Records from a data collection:
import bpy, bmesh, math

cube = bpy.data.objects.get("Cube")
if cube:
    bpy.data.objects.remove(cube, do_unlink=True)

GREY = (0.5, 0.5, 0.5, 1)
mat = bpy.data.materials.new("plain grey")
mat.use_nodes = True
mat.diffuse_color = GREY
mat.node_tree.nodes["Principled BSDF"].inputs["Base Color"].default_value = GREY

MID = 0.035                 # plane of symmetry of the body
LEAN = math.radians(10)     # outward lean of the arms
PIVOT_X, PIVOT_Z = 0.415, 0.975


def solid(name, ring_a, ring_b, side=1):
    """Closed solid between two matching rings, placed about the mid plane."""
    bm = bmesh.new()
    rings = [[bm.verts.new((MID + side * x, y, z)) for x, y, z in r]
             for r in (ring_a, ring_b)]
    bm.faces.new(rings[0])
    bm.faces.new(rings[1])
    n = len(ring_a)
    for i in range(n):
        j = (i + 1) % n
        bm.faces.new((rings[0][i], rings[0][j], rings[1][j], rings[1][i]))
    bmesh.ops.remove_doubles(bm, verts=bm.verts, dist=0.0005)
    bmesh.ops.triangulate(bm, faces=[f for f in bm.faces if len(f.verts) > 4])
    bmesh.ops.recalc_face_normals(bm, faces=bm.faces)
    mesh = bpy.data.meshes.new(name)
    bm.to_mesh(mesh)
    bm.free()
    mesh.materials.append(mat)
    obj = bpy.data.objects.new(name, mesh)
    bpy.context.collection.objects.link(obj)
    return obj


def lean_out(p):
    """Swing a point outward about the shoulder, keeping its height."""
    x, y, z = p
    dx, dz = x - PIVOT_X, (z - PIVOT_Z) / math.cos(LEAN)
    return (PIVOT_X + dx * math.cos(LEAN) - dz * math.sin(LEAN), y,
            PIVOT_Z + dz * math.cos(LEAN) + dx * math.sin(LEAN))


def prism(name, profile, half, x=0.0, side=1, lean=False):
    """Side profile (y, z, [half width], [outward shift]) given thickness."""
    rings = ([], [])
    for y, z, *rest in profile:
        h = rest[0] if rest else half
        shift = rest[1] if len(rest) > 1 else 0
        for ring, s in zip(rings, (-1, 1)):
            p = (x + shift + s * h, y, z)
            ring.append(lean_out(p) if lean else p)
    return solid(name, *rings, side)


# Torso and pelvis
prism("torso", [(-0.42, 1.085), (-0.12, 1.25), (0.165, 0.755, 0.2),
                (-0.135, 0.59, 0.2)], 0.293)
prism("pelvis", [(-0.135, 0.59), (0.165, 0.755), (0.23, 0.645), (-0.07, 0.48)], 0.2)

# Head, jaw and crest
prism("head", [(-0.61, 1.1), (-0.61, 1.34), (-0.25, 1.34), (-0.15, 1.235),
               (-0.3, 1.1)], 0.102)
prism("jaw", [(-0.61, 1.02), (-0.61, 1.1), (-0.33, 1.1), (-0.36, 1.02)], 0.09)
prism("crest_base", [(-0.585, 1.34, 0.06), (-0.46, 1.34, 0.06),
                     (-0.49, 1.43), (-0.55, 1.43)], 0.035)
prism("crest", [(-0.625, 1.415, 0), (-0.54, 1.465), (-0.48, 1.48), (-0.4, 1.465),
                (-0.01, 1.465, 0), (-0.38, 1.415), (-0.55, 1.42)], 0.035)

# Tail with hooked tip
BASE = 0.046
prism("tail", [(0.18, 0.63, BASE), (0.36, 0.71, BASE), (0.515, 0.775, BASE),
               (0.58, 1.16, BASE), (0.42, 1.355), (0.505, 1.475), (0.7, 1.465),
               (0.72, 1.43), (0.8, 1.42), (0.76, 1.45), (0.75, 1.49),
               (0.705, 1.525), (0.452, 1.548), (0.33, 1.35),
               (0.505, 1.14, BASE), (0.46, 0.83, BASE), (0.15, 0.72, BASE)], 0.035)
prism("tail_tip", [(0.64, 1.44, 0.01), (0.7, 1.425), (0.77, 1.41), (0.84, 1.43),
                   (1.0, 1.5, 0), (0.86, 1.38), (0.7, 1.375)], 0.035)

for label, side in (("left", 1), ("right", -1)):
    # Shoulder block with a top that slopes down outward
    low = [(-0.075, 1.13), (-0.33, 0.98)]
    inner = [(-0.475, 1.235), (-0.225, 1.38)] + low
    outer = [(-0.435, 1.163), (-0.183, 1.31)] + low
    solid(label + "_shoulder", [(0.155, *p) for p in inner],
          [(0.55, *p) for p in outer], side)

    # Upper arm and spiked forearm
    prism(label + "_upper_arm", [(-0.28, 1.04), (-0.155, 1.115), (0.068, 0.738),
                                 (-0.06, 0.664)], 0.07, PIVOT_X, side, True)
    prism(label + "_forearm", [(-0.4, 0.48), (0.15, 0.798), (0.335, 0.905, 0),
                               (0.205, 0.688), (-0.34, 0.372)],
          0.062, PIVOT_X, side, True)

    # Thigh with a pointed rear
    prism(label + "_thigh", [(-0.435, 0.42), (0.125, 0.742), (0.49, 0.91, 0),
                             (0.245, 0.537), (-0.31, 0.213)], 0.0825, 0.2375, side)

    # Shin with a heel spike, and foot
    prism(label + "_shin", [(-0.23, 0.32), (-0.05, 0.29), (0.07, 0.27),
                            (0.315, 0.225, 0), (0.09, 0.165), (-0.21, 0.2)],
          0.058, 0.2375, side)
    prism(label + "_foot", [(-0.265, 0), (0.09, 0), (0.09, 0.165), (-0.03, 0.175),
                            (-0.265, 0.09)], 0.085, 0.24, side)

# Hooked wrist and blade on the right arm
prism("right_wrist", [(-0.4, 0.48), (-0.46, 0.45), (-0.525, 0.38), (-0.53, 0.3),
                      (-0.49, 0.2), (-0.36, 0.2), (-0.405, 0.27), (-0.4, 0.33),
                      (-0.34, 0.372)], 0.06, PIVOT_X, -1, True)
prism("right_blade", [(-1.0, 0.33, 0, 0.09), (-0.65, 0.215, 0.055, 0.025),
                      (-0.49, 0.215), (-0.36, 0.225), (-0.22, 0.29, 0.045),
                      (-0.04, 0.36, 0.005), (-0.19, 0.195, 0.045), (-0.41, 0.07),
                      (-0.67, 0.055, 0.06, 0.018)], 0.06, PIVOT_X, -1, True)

Task brief: Starting with the first line of the data above, copy each line exactly until you reach the line with "bmesh.ops.triangulate(bm, faces=[f for"; include that line as well.

Reply to the task:
import bpy, bmesh, math

cube = bpy.data.objects.get("Cube")
if cube:
    bpy.data.objects.remove(cube, do_unlink=True)

GREY = (0.5, 0.5, 0.5, 1)
mat = bpy.data.materials.new("plain grey")
mat.use_nodes = True
mat.diffuse_color = GREY
mat.node_tree.nodes["Principled BSDF"].inputs["Base Color"].default_value = GREY

MID = 0.035                 # plane of symmetry of the body
LEAN = math.radians(10)     # outward lean of the arms
PIVOT_X, PIVOT_Z = 0.415, 0.975


def solid(name, ring_a, ring_b, side=1):
    """Closed solid between two matching rings, placed about the mid plane."""
    bm = bmesh.new()
    rings = [[bm.verts.new((MID + side * x, y, z)) for x, y, z in r]
             for r in (ring_a, ring_b)]
    bm.faces.new(rings[0])
    bm.faces.new(rings[1])
    n = len(ring_a)
    for i in range(n):
        j = (i + 1) % n
        bm.faces.new((rings[0][i], rings[0][j], rings[1][j], rings[1][i]))
    bmesh.ops.remove_doubles(bm, verts=bm.verts, dist=0.0005)
    bmesh.ops.triangulate(bm, faces=[f for f in bm.faces if len(f.verts) > 4])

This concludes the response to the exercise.